ATHENS (Reuters) - Survivors of a migrant shipwreck off Greece in June, in which hundreds died, filed a lawsuit against the Greek authorities on Thursday, accusing them of violating their duty to protect the lives of the people on board the vessel.
The overcrowded fishing trawler said to be carrying between 400-750 people from Pakistan, Syria and Egypt sank in international waters off Greece on its way to Italy from Libya. Some 104 men survived and authorities recovered only 82 bodies.
Survivors have recounted hellish conditions above and below deck, with no food or water and a disastrous attempt by the Greek coast guard to tow the vessel which capsized, according to interviews and evidence seen by Reuters.
The Greek coastguard and government have said they were monitoring the vessel for hours and no attempt was made to tow the boat which overturned when the coastguard was about 70 metres away.
A judicial investigation into the causes of the disaster is under way and could take more than a year to be completed.
On Thursday, 40 survivors filed a lawsuit complaining that "Greek authorities failed to intervene immediately and organize an appropriate operation in time to rescue those on board," a statement by the Hellenic Leage for Human Rights, one of their representatives, said.
They say the vessel was "clearly unseaworthy" and also call for "an immediate, thorough and credible investigation" into the causes of the deadliest boat disaster in the Mediterranean in recent years.
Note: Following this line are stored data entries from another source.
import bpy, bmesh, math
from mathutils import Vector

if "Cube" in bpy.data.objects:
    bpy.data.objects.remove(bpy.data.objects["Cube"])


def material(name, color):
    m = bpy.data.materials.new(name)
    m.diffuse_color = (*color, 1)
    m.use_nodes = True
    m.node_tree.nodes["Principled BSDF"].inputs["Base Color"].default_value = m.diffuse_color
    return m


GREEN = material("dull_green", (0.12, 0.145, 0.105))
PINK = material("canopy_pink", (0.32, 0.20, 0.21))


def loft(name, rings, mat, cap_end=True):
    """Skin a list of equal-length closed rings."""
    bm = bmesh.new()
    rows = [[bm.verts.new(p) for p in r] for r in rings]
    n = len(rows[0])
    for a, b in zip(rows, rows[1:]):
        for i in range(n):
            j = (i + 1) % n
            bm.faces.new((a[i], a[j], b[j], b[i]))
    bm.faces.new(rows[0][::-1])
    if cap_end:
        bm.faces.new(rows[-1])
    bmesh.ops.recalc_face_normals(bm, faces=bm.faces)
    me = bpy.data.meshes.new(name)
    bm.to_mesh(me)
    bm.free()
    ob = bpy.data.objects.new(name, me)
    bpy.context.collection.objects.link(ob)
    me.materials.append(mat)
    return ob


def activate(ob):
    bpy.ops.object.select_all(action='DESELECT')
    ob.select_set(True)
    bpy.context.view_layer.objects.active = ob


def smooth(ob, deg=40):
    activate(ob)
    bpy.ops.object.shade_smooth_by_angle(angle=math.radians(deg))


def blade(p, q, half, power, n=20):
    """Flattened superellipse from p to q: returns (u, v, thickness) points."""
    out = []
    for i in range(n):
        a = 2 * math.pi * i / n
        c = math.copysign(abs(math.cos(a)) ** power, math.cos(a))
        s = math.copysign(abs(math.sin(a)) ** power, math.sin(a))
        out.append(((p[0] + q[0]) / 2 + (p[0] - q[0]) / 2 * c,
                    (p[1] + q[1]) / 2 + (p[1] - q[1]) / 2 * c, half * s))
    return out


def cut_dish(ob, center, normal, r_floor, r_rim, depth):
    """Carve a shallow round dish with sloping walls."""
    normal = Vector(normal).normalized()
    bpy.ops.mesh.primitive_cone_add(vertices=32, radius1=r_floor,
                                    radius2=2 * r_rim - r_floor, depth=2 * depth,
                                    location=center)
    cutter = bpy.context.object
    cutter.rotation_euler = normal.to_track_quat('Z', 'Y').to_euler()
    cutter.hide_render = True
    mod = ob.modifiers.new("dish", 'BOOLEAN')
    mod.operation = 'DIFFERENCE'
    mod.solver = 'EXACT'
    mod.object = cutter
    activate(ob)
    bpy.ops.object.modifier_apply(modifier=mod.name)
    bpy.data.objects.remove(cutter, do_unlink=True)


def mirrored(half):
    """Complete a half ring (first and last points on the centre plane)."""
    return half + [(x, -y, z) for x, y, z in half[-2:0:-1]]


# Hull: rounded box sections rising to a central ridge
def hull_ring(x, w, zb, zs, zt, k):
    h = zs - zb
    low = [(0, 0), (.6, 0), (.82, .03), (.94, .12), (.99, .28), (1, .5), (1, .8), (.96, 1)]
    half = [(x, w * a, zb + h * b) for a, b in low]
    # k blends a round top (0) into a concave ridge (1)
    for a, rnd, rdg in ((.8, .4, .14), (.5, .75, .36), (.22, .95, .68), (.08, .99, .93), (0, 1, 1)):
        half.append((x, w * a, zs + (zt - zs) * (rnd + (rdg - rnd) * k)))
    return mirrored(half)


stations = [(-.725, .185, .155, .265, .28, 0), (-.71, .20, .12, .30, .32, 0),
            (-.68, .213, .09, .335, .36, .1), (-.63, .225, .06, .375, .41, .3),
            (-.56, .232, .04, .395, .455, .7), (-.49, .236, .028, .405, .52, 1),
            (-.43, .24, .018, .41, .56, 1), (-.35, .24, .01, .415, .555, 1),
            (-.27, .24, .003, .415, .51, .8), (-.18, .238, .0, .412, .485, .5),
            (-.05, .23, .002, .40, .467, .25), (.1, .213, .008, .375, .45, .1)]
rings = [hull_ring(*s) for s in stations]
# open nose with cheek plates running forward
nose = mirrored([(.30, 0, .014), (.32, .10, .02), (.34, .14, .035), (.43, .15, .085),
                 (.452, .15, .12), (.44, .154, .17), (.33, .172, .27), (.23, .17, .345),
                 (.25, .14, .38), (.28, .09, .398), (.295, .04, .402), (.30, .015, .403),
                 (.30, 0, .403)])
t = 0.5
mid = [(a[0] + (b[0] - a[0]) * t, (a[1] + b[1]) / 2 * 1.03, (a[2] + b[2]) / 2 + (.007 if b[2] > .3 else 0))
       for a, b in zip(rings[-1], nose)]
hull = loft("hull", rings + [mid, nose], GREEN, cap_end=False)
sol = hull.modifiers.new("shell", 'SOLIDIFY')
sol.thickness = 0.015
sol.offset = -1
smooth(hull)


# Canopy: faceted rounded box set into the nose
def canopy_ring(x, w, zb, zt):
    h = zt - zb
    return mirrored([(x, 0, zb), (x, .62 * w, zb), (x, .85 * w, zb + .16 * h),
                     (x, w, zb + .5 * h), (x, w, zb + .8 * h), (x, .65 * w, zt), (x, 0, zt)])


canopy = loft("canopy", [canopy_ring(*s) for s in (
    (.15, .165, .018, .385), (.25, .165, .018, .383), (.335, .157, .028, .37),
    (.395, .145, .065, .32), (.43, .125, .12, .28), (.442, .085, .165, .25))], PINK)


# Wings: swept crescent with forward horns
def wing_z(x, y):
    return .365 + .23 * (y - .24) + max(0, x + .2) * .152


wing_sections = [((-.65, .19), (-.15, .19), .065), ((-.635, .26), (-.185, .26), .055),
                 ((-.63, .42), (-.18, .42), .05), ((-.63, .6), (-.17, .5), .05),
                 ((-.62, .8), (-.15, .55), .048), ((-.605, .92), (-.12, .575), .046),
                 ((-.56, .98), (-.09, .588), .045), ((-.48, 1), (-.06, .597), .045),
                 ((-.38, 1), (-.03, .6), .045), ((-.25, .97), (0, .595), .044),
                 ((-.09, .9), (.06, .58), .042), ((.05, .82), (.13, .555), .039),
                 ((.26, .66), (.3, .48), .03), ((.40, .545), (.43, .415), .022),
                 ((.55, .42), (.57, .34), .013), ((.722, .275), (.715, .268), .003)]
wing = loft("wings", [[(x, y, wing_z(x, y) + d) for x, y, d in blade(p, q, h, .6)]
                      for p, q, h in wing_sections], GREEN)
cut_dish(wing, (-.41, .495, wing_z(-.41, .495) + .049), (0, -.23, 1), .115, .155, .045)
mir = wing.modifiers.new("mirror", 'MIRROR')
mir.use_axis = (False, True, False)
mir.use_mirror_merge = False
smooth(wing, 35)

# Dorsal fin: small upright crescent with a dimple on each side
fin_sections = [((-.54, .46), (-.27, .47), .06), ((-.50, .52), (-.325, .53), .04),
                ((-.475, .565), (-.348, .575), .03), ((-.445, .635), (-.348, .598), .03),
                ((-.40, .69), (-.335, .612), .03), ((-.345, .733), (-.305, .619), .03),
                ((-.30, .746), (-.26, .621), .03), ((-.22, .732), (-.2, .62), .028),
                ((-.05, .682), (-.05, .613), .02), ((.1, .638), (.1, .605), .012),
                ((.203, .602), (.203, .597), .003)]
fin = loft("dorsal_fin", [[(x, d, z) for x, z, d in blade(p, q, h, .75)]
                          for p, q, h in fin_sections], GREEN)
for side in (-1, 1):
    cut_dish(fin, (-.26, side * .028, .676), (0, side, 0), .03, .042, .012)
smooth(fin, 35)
Lawyers representing families of the missing have filed a request to judicial authorities investigating the case for the boat to be retrieved.
(Reporting by Renee Maltezou, Editing by William Maclean)